In other words, the “hacking gap” — a term to denote the difference in capability between the military and political establishments and the young and disaffected, typically male, and sometimes radicalized individuals behind cyber attacks — needs to be addressed post-haste. Not least because it is often not clear who the adversaries really are in this new operational landscape. Analysts put the percentage of unknown attackers as high as 27 percent. And while the targets of the attacks — largely governments and big businesses — typically act in a defensive and reactive mode, their attackers are proactive and innovative.
This gives them an advantage, one compounded by the lack of transparency typically practiced by governments and businesses about attacks (in many cases not revealing that such attacks have happened). In contrast, non-state actors chatter with each other constantly. Such non-state actors comprise strange bedfellows, ranging from religiously or politically motivated extremists to criminals who think only of financial gain, a great many of whom vigorously share information despite their differing ideologies. That lack of boundaries cuts both ways, however. Some non-state actors are targeting other non-state actors: Anonymous has recently said it is undertaking rolling cyber attacks against the Islamic State.
Government intelligence agencies have a disposition against sharing information because it is perceived to compromise sources, methods, and tradecraft, and as a result to devalue the intelligence — a genuine concern. However, this limits their ability to respond. As a result, incumbent actors such as governments are constantly behind the curve in fighting off cyber attacks. The situation is even worse in the commercial world, where the term “digital vortex” is sometimes applied to the lack of understanding that large corporations often have about what is happening around them in the cyberspace that they themselves inhabit and depend upon.
To use military terms, these phenomena constitute asymmetric and asynchronous warfare: asymmetric because very small actors can have very large effects, and asynchronous because the attack and counterattack can be widely separated in time. Although incumbents have resources many orders of magnitude in excess of non-state actors, in the hyperconnected world we have created, those on the fringes have greater power to disrupt .The empowerment of the small actor is a key feature of our time, and the emergence of many classes of new weapons is further increasing their reach.
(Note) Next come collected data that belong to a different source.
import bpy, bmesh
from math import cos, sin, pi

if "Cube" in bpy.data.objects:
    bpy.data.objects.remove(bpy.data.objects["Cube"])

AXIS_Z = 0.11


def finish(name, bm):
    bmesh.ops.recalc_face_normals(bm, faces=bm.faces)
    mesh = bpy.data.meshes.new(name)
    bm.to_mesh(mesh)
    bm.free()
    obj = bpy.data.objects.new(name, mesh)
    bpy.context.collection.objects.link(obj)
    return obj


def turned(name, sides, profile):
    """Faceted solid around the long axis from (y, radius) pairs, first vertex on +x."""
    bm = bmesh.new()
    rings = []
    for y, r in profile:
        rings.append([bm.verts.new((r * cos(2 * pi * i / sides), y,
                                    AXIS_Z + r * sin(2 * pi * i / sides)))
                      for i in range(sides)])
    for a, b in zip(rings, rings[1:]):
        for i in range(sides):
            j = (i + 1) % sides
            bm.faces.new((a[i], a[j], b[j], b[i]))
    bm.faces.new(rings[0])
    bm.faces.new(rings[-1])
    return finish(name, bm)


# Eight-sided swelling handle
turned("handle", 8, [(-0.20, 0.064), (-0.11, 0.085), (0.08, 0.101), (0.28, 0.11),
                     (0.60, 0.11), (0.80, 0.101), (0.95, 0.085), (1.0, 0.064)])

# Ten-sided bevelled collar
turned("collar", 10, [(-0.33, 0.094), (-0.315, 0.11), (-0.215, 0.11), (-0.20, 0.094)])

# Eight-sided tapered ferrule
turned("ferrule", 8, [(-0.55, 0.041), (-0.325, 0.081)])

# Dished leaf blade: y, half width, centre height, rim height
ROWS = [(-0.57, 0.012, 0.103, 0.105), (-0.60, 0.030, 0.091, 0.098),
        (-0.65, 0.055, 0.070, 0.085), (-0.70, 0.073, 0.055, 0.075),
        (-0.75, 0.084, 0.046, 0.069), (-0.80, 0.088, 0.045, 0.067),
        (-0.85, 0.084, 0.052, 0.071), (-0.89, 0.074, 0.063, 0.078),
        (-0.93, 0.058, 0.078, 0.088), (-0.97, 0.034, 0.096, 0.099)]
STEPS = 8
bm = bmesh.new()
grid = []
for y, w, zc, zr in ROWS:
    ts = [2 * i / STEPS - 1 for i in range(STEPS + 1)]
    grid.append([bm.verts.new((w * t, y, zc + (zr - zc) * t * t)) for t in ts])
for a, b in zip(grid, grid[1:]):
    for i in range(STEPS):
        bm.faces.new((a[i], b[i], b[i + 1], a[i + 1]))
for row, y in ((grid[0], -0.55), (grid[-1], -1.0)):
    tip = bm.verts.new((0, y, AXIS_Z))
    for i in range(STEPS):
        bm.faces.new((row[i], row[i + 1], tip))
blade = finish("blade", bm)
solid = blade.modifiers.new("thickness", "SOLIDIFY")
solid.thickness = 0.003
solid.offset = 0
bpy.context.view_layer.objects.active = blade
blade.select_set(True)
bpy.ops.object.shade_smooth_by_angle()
Take drones. When we think of drones used in warfare, we typically think of those engineered specifically for the task and deployed by large states. These represent in themselves an emerging class of weapons, and one that allows an actor such as the U.S. to engage with an enemy without putting any lives at risk. Drones that surveil or track and fire on targets in Afghanistan can be controlled by a pilot sitting in front of a computer screen in Florida, literally half a world away.
Dee Smith is the founder and CEO of Strategic Insight Group.